• **Try it**
Starting at the line with "turn = Matrix.Rotation(k", set down each line of the entries below through the last one, exactly as it stands.

Top of Data records

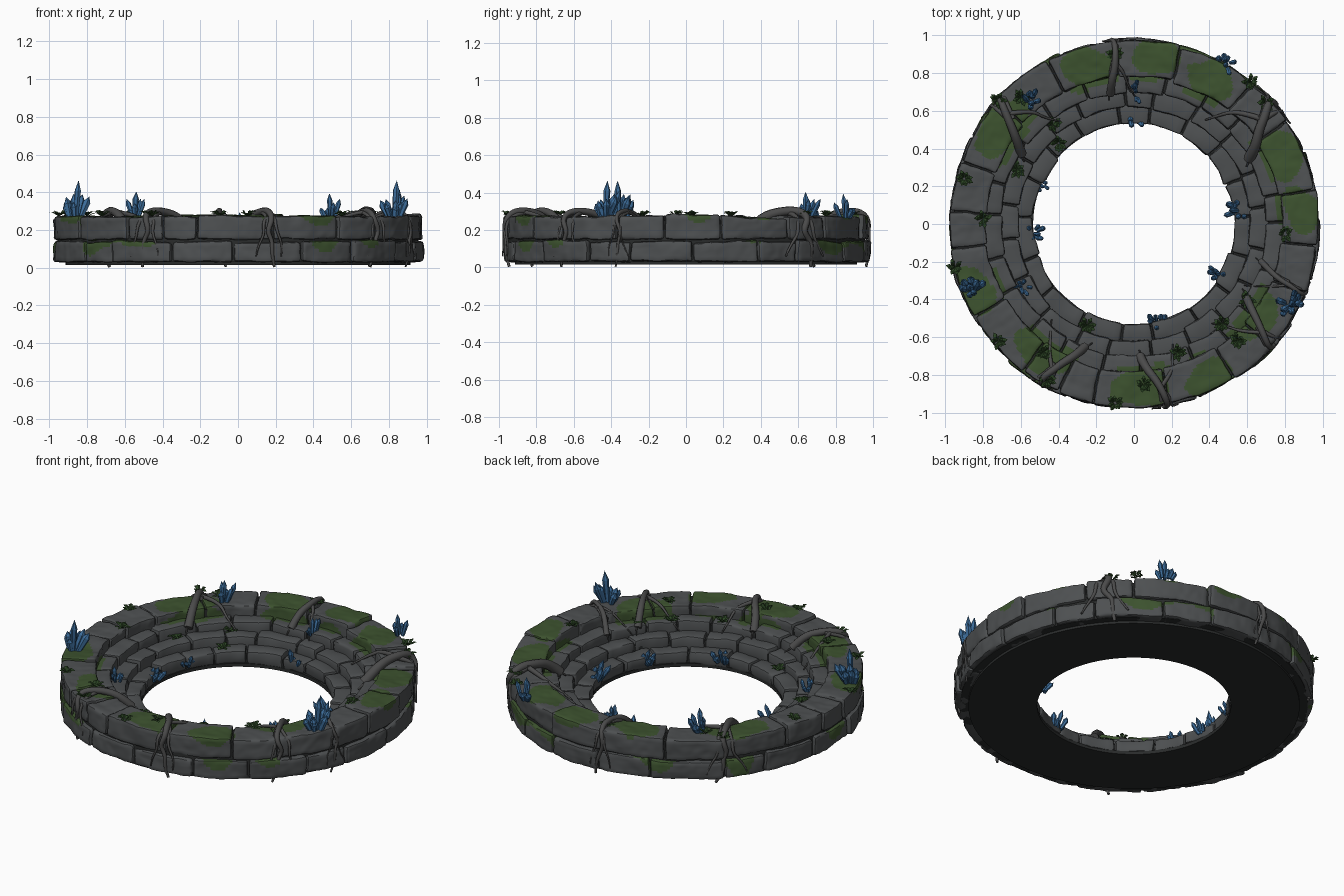
import bpy, bmesh, math, random
from mathutils import Vector, Matrix, noise

random.seed(7)
if "Cube" in bpy.data.objects:
    bpy.data.objects.remove(bpy.data.objects["Cube"])


def material(name, rgb):
    m = bpy.data.materials.new(name)
    m.use_nodes = True
    m.diffuse_color = (*rgb, 1)
    m.node_tree.nodes["Principled BSDF"].inputs["Base Color"].default_value = (*rgb, 1)
    return m


STONE = material("grey stone", (.075, .08, .083))
MOSS = material("green moss", (.046, .085, .028))
MORTAR = material("dark mortar", (.022, .024, .024))
ROOT = material("grey root", (.07, .07, .07))
LEAF = material("dark leaf", (.025, .06, .018))
CRYSTAL = material("blue crystal", (.045, .15, .32))


def polar(deg, r, z):
    a = math.radians(deg)
    return Vector((r * math.cos(a), r * math.sin(a), z))


def finish(name, bm, mats, smooth=None):
    mesh = bpy.data.meshes.new(name)
    bm.to_mesh(mesh)
    bm.free()
    for m in mats:
        mesh.materials.append(m)
    if smooth:
        mesh.shade_smooth()
        mesh.set_sharp_from_angle(angle=math.radians(smooth))
    obj = bpy.data.objects.new(name, mesh)
    bpy.context.collection.objects.link(obj)
    return obj


# Stepped section of the ring: inner radius, outer radius, top height
STEPS = [(.53, .615, .105), (.615, .70, .16), (.70, .785, .215), (.785, .98, .275)]


def ground(r):
    return next((z for r0, r1, z in STEPS if r < r1), .275)


# Moss patches on the rim: angle, half length, radius
PATCHES = [(107, .15, .88), (83, .12, .9), (63, .13, .88), (145, .2, .87), (26, .14, .88),
           (5, .12, .9), (321, .16, .81), (296, .14, .9), (273, .16, .88),
           (234, .17, .84), (203, .14, .92)]


def is_mossy(center, normal):
    r, deg = center.xy.length, math.degrees(math.atan2(center.y, center.x))
    wobble = noise.noise(center * 7)
    if r > .955 and center.z < .15:
        return noise.noise(center * Vector((4, 4, 6)).x) + (center.z - .1) * 3 > .22
    if r < .75:
        return False
    spread = r + max(0, .26 - center.z)
    for a, half, rc in PATCHES:
        arc = math.radians((deg - a + 180) % 360 - 180) * r
        if (arc / half) ** 2 + ((spread - rc) / .1) ** 2 + wobble * .7 < 1:
            return True
    return False


def ticks(length, cell, b):
    n = max(2, round((length - 2 * b) / cell))
    inner = [-length / 2 + b + i * (length - 2 * b) / n for i in range(n + 1)]
    return [-length / 2] + inner + [length / 2]


def add_block(bm, a0, a1, r0, r1, z0, z1, cell):
    """One worn, rounded stone bent around the ring."""
    rm, b, gap = (r0 + r1) / 2, .013, .009
    size = (math.radians(a1 - a0) * r1 - gap, r1 - r0 - .004, z1 - z0 - .003)
    half = [s / 2 for s in size]
    axes = [ticks(s, cell, b) for s in size]
    shift, lift = random.uniform(-.009, .006), random.uniform(-.007, .006)
    lean, tilt = random.uniform(-.04, .04), random.uniform(-.04, .04)
    part = bmesh.new()
    for ax in range(3):
        u, v = (ax + 1) % 3, (ax + 2) % 3
        for side in (-1, 1):
            rows = []
            for p in axes[u]:
                row = []
                for q in axes[v]:
                    co = Vector((0, 0, 0))
                    co[ax], co[u], co[v] = side * half[ax], p, q
                    row.append(part.verts.new(co))
                rows.append(row)
            for i in range(len(rows) - 1):
                for j in range(len(rows[0]) - 1):
                    quad = [rows[i][j], rows[i + 1][j], rows[i + 1][j + 1], rows[i][j + 1]]
                    part.faces.new(quad if side > 0 else quad[::-1])
    bmesh.ops.remove_doubles(part, verts=part.verts, dist=1e-5)
    for vert in part.verts:
        core = Vector([max(-h + b, min(h - b, c)) for c, h in zip(vert.co, half)])
        off = vert.co - core
        p = core + off.normalized() * b if off.length > 0 else core
        upper = p.z > 0
        ang = (a0 + a1) / 2 + math.degrees(p.x / r1)
        r = rm + p.y + shift + lean * p.x
        z = (z0 + z1) / 2 + p.z + ((lift + tilt * p.x) if upper else 0)
        w = polar(ang, r, z)
        w += noise.noise_vector(w * 9) * .008 + noise.noise_vector(w * 28) * .0035
        vert.co = w
    part.normal_update()
    for f in part.faces:
        f.smooth = True
        f.material_index = int(is_mossy(f.calc_center_median(), f.normal))
    mesh = bpy.data.meshes.new("temp")
    part.to_mesh(mesh)
    part.free()
    bm.from_mesh(mesh)
    bpy.data.meshes.remove(mesh)


def course(name, joints, r0, r1, z0, z1, cell):
    bm = bmesh.new()
    for a0, a1 in zip(joints, joints[1:] + [joints[0] + 360]):
        add_block(bm, a0, a1, r0, r1, z0, z1, cell)
    finish(name, bm, [STONE, MOSS], 38)


def even_joints(n, start):
    return [start + 360 / n * (i + random.uniform(-.2, .2)) for i in range(n)]


# Stone courses
RIM = [11, 34, 50, 75, 96, 118, 138, 160, 176, 188, 210, 233, 246, 257, 281, 303, 318, 338, 353]
course("rim_stones", RIM, .785, .98, .148, .275, .014)
course("lower_outer_stones", even_joints(19, 3), .80, .985, .03, .142, .014)
for i, (r0, r1, z) in enumerate(STEPS[:3]):
    course("step_stones_%d" % (i + 1), even_joints(18 + 2 * i, 7 * i), r0, r1 + .02,
           max(.03, z - .1), z, .03)


def lathe(name, profile, mat):
    bm = bmesh.new()
    n = 96
    rings = [[bm.verts.new(polar(360 * k / n, r, z)) for k in range(n)] for r, z in profile]
    for a, b in zip(rings, rings[1:] + rings[:1]):
        for k in range(n):
            bm.faces.new((a[k], a[(k + 1) % n], b[(k + 1) % n], b[k]))
    bmesh.ops.recalc_face_normals(bm, faces=bm.faces)
    finish(name, bm, [mat], 30)


# Base plate and the dark filling seen in the joints
lathe("base_plate", [(.535, .015), (.915, .015), (.915, .035), (.535, .035)], MORTAR)
lathe("joint_filling", [(.55, .03), (.96, .03), (.955, .25), (.80, .25), (.80, .19), (.715, .19),
                        (.715, .135), (.63, .135), (.63, .08), (.55, .08)], MORTAR)


# Roots draped over the rim, each with side branches
def roots(name, angle, sway, thick):
    cu = bpy.data.curves.new(name, 'CURVE')
    cu.dimensions, cu.bevel_depth, cu.bevel_resolution, cu.resolution_u = '3D', thick, 2, 4
    cu.use_fill_caps = True
    main = [(1.6, .70, .2), (1.2, .76, .27), (.5, .82, .295), (.2, .89, .305), (0, .95, .295),
            (-.1, .985, .25), (.2, .982, .19), (-.3, .975, .14), (-.1, .985, .08), (-.4, .965, .005)]
    strands = [(main, 1)]
    for s in (-1, 1):
        strands.append(([(.3, .85, .295), (.3 * s, .94, .285), (.5 * s, .985, .24), (.4 * s, .985, .17),
                         (.8 * s, .98, .12), (1.1 * s, .985, .06)], .5))
        strands.append(([(.2, .88, .295), (.8 * s, .82, .285), (1.2 * s, .77, .25),
                         (1.5 * s, .73, .222), (2.1 * s, .67, .17)], .5))
    for pts, scale in strands:
        sp = cu.splines.new('NURBS')
        sp.points.add(len(pts) - 1)
        for i, (d, r, z) in enumerate(pts):
            t = i / (len(pts) - 1)
            p = polar(angle + d * sway + random.uniform(-1, 1), r, z)
            sp.points[i].co = (*p, 1)
            sp.points[i].radius = scale * (1.1 - .75 * t)
        sp.order_u, sp.use_endpoint_u = 4, True
    cu.materials.append(ROOT)
    bpy.context.collection.objects.link(bpy.data.objects.new(name, cu))


for i, (a, sway, thick) in enumerate([(240, 5, .022), (280, -4, .022), (319, 5, .02), (338, 3, .015),
                                      (41, -7, .028), (96, 3, .02), (138, 6, .024)]):
    roots("draped_root_%d" % (i + 1), a, sway, thick)


# Crystal clusters: x, y, height, number of shards
def crystals(name, x, y, height, count):
    bm = bmesh.new()
    r = math.hypot(x, y)
    outward = Vector((x, y, 0)) / r
    low = r < .57
    base = outward * max(r, .535) + Vector((0, 0, (.07 if low else ground(r)) - .01))
    for i in range(count):
        h = height * (1 if i == 0 else random.uniform(.35, .85))
        w = .007 + height * random.uniform(.05, .075)
        spin = random.uniform(0, 6.28)
        side = Vector((math.cos(spin), math.sin(spin), 0))
        axis = Vector((0, 0, 1)) + side * (.08 if i == 0 else random.uniform(.15, .55))
        if low:
            axis -= outward * .35
        rot = Vector((0, 0, 1)).rotation_difference(axis).to_matrix()
        foot = base + side * (0 if i == 0 else random.uniform(.01, .04))
        rings = [[bm.verts.new(foot + rot @ Vector((w * s * math.cos(k * math.pi / 3 + spin),
                                                    w * s * math.sin(k * math.pi / 3 + spin), z * h)))
                  for k in range(6)] for s, z in ((.7, 0), (1, .72))]
        tip = bm.verts.new(foot + rot @ Vector((0, 0, h)))
        bm.faces.new(rings[0][::-1])
        for k in range(6):
            n = (k + 1) % 6
            bm.faces.new((rings[0][k], rings[0][n], rings[1][n], rings[1][k]))
            bm.faces.new((rings[1][k], rings[1][n], tip))
    finish(name, bm, [CRYSTAL])


for i, c in enumerate([(.49, .85, .13, 8), (-.55, .64, .14, 9), (.01, .70, .09, 7), (-.02, .55, .12, 3),
                       (-.48, .22, .07, 5), (-.51, -.05, .1, 7), (.56, .07, .15, 10), (.43, -.25, .1, 8),
                       (.11, -.48, .11, 9), (-.60, -.33, .08, 7), (-.86, -.36, .2, 10), (.83, -.43, .2, 11)]):
    crystals("crystal_cluster_%d" % (i + 1), *c)

# Small leafy plants
PLANTS = [(-.1, .9), (-.72, .66), (-.6, .67), (-.43, .53), (-.4, .43), (-.62, .29), (-.9, .24), (-.8, .03),
          (-.95, -.23), (-.72, -.62), (-.48, -.68), (-.46, -.83), (-.25, -.54), (-.1, -.95),
          (.05, -.85), (.23, -.68), (.47, -.53), (.55, -.62), (.6, -.4), (.8, -.05), (.7, .64), (.62, .75)]
bm = bmesh.new()
for x, y in PLANTS:
    foot = Vector((x, y, ground(math.hypot(x, y)) - .003))
    for k in range(11):
        turn = Matrix.Rotation(k * 2.4 + random.uniform(-.3, .3), 3, 'Z')
        reach, rise = random.uniform(.03, .055), random.uniform(.015, .035)
        spine = [bm.verts.new(foot + turn @ Vector((reach * t, 0, rise * z)))
                 for t, z in ((0, 0), (.6, 1), (1, .8))]
        for s in (-1, 1):
            edge = bm.verts.new(foot + turn @ Vector((reach * .65, s * .012, rise * .85)))
            bm.faces.new([spine[0], spine[1], edge][::-s])
            bm.faces.new([spine[1], spine[2], edge][::-s])
finish("leafy_plants", bm, [LEAF])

Bottom of Data records

• **Task solution**
        turn = Matrix.Rotation(k * 2.4 + random.uniform(-.3, .3), 3, 'Z')
        reach, rise = random.uniform(.03, .055), random.uniform(.015, .035)
        spine = [bm.verts.new(foot + turn @ Vector((reach * t, 0, rise * z)))
                 for t, z in ((0, 0), (.6, 1), (1, .8))]
        for s in (-1, 1):
            edge = bm.verts.new(foot + turn @ Vector((reach * .65, s * .012, rise * .85)))
            bm.faces.new([spine[0], spine[1], edge][::-s])
            bm.faces.new([spine[1], spine[2], edge][::-s])
finish("leafy_plants", bm, [LEAF])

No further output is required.